For more than 2,000 years, only conqueror Genghis Khan and the Manchus who formed the Qing dynasty had broken through China’s Great Wall. Now, two building workers are accused of smashing through the wall to make a shortcut.
The Great Wall is a cultural symbol of China and a United Nations-protected heritage area. On Wednesday, Chinese officials arrested two workers for cutting a path through a part of the ancient wall. The area is far from the restored parts of the wall that most Chinese and foreign travelers visit.
The government of Youyu County, hundreds of kilometers west of Beijing, showed a dirt road cut through a part of the wall in a rural area. They identified the two workers as a 38-year-old man named Zheng and a 55-year-old woman named Wang.
The local government said the two wanted a shorter path to some work they were doing in nearby towns. That part of the wall is in Shanxi Province. Parts of the wall there were built 2,000 years ago. It is in good condition and holds “important preservation and research value.”
China’s Great Wall is a system of towers and connecting walls that stretch 8,850 kilometers. It was built mainly during the native Ming dynasty, which governed until 1644.
In that year, the Manchus from the north overcame China’s defenses and took over as the Qing dynasty. The wall was then abandoned, and villagers took away bricks and stones. The Chinese Communist government later revived parts of the wall as a symbol of patriotism, mass mobilization and resistance to outside pressure.
The Youyu County government said the arrests were made after a report of the breach was received on August 24. It said the two suspects were arrested and would face legal action.
In describing the Great Wall, UNESCO said it shows the “collision and exchanges between agricultural civilizations and nomadic civilizations in ancient China.”

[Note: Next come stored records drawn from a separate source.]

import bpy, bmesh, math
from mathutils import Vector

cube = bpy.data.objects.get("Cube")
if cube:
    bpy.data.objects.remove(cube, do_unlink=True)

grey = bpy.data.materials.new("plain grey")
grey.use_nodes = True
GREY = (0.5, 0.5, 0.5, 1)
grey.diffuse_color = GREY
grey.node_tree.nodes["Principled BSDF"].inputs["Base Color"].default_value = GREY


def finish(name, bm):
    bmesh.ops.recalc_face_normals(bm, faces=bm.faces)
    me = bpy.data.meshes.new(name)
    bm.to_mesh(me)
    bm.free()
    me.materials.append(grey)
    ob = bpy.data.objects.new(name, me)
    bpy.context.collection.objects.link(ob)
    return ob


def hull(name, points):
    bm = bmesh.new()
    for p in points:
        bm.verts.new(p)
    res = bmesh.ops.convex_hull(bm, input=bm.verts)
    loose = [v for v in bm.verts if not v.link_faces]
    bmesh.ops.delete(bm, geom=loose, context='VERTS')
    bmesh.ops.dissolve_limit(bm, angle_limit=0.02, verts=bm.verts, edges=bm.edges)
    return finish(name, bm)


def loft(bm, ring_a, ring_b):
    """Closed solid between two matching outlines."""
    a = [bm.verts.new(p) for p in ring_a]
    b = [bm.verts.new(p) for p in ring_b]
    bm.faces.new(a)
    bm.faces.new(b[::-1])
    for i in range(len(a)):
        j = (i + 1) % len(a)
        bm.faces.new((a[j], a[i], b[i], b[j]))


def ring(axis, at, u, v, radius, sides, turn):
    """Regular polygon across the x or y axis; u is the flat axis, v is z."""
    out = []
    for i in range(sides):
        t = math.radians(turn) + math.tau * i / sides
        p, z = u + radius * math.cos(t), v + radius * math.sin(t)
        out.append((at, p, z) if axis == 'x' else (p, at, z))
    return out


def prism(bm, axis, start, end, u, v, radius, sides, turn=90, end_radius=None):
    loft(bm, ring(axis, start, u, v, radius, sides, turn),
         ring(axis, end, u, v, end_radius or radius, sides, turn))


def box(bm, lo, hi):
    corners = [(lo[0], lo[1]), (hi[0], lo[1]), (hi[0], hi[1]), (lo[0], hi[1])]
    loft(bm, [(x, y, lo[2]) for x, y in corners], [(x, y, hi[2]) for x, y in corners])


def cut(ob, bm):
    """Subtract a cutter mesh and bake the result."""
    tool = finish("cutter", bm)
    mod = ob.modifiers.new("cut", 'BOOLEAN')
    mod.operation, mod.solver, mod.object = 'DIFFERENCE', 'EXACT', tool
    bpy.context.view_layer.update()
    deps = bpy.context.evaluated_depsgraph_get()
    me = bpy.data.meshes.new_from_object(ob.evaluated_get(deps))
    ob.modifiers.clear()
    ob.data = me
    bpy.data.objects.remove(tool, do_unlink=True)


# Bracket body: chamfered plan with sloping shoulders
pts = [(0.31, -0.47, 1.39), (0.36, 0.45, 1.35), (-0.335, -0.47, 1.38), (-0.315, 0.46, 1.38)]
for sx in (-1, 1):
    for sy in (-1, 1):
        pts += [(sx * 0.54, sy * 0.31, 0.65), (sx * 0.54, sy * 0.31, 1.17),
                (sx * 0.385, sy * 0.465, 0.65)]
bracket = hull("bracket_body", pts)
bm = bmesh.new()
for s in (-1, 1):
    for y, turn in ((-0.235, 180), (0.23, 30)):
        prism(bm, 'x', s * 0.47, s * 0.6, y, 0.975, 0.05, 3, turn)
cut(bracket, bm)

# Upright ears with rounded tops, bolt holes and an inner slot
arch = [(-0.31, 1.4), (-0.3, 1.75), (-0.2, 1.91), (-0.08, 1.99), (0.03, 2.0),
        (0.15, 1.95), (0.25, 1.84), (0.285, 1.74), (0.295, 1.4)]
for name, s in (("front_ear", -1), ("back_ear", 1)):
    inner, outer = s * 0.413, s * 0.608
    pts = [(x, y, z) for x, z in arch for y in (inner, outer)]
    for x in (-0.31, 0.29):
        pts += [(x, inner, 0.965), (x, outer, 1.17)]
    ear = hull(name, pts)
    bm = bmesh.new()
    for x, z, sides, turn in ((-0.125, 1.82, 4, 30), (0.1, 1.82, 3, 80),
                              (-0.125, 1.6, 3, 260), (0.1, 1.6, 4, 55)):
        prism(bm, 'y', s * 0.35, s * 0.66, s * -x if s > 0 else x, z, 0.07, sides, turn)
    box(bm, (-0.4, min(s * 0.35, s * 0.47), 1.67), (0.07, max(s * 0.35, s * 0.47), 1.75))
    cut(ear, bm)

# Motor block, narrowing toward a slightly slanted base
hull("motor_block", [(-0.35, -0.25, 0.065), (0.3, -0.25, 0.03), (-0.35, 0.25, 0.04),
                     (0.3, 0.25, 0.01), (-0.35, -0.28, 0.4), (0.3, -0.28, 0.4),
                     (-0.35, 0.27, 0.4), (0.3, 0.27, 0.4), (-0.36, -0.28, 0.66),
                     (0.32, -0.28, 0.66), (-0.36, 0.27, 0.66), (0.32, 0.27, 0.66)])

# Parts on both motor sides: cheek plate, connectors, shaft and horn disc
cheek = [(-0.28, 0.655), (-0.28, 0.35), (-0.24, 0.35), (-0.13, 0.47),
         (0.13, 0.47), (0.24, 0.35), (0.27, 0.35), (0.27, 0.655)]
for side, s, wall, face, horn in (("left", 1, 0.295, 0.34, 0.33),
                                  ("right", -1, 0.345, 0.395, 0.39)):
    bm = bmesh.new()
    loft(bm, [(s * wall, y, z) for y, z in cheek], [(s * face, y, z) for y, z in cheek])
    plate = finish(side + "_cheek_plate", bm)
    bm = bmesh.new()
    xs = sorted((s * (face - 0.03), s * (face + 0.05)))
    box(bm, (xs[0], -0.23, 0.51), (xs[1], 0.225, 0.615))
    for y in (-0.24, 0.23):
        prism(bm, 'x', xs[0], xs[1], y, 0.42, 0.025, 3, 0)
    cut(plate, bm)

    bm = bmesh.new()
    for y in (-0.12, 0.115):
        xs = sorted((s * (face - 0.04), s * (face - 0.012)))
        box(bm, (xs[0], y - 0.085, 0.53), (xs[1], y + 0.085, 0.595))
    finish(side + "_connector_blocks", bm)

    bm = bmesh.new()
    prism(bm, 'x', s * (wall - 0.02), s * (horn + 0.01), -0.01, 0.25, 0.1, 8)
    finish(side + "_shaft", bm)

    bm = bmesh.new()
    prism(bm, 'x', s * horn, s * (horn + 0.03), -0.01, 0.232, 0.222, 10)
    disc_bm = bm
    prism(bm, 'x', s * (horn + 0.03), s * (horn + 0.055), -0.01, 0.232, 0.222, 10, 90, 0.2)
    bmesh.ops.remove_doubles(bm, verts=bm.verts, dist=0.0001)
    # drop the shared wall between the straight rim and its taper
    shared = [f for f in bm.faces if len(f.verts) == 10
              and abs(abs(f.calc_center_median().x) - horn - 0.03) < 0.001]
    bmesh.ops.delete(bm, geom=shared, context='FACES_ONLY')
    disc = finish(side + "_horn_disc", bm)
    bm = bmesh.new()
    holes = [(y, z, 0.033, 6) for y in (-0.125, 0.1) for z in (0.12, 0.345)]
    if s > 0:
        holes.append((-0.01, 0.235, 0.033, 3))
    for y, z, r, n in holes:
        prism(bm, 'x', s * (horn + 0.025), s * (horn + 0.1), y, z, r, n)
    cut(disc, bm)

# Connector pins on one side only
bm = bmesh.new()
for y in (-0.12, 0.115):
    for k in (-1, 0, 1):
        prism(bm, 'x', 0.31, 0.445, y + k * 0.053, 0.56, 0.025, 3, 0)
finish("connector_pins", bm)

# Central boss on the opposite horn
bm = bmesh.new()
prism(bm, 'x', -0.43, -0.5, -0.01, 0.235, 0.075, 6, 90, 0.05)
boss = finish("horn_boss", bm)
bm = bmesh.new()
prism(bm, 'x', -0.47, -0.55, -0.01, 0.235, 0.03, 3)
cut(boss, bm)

The U.N. agency said the wall provides “physical evidence” of political and military thinking. It added that the structure is a great example of “military architecture, technology and art of ancient China.”
I’m Mario Ritter, Jr.